WHAT THE EXERCISE ASKS ▸ Please copy each line of the records below that holds the word "context".
-- MATERIAL FOR THIS EXERCISE follows --
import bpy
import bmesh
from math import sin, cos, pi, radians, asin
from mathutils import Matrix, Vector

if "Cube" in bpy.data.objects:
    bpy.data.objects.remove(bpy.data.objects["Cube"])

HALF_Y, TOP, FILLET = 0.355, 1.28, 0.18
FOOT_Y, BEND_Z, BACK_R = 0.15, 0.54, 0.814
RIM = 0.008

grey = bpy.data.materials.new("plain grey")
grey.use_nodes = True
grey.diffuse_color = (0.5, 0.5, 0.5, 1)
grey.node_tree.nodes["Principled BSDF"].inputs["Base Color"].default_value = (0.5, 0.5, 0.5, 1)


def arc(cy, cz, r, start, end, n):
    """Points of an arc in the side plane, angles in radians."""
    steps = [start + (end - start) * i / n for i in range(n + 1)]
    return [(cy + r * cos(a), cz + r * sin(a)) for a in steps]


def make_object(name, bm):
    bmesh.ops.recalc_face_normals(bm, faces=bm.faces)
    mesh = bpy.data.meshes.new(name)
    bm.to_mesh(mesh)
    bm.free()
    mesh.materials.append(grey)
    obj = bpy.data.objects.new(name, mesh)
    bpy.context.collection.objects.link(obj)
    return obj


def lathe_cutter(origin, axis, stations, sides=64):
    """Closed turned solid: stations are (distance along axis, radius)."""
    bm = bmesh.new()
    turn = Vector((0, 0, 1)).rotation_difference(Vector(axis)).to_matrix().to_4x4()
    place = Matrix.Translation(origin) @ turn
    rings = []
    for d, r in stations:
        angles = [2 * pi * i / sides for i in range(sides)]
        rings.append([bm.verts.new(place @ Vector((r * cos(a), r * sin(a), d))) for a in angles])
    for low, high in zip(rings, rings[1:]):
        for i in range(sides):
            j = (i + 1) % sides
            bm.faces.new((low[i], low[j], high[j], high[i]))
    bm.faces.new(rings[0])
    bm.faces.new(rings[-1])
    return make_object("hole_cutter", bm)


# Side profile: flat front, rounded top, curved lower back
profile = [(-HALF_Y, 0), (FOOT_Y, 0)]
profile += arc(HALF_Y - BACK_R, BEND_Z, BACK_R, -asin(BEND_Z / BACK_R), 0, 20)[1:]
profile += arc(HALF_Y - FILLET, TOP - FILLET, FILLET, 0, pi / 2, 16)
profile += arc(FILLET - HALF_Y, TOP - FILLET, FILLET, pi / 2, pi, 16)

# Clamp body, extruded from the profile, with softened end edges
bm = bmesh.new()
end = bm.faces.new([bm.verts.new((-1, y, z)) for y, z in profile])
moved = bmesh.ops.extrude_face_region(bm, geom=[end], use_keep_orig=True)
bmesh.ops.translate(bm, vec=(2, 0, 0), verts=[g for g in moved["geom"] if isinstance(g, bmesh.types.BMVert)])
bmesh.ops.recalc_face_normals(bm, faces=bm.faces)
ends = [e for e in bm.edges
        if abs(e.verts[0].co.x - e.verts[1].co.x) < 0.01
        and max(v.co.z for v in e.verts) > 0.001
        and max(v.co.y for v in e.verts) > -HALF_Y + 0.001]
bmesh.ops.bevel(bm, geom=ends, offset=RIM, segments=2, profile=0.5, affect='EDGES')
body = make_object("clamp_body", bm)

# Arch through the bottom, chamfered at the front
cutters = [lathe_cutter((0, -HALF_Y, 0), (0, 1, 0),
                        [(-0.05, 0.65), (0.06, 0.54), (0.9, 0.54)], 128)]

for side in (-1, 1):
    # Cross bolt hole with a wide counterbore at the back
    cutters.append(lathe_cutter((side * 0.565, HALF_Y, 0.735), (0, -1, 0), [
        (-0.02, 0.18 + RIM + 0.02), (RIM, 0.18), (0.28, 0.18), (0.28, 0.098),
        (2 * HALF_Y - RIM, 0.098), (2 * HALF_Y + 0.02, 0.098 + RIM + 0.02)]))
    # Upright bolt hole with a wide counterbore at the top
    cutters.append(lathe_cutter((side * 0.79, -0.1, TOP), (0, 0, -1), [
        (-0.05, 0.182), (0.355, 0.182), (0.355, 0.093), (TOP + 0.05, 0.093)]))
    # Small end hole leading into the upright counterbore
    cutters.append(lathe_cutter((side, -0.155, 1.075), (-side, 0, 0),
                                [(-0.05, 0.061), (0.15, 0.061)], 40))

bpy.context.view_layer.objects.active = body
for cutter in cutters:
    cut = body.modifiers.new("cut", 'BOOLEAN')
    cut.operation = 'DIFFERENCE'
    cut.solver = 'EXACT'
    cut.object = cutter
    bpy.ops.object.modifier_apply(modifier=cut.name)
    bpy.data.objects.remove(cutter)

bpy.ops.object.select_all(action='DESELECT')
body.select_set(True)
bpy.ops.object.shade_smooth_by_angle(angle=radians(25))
-- MATERIAL FOR THIS EXERCISE concluded --
ANSWER TO THE EXERCISE ▸
    bpy.context.collection.objects.link(obj)
bpy.context.view_layer.objects.active = body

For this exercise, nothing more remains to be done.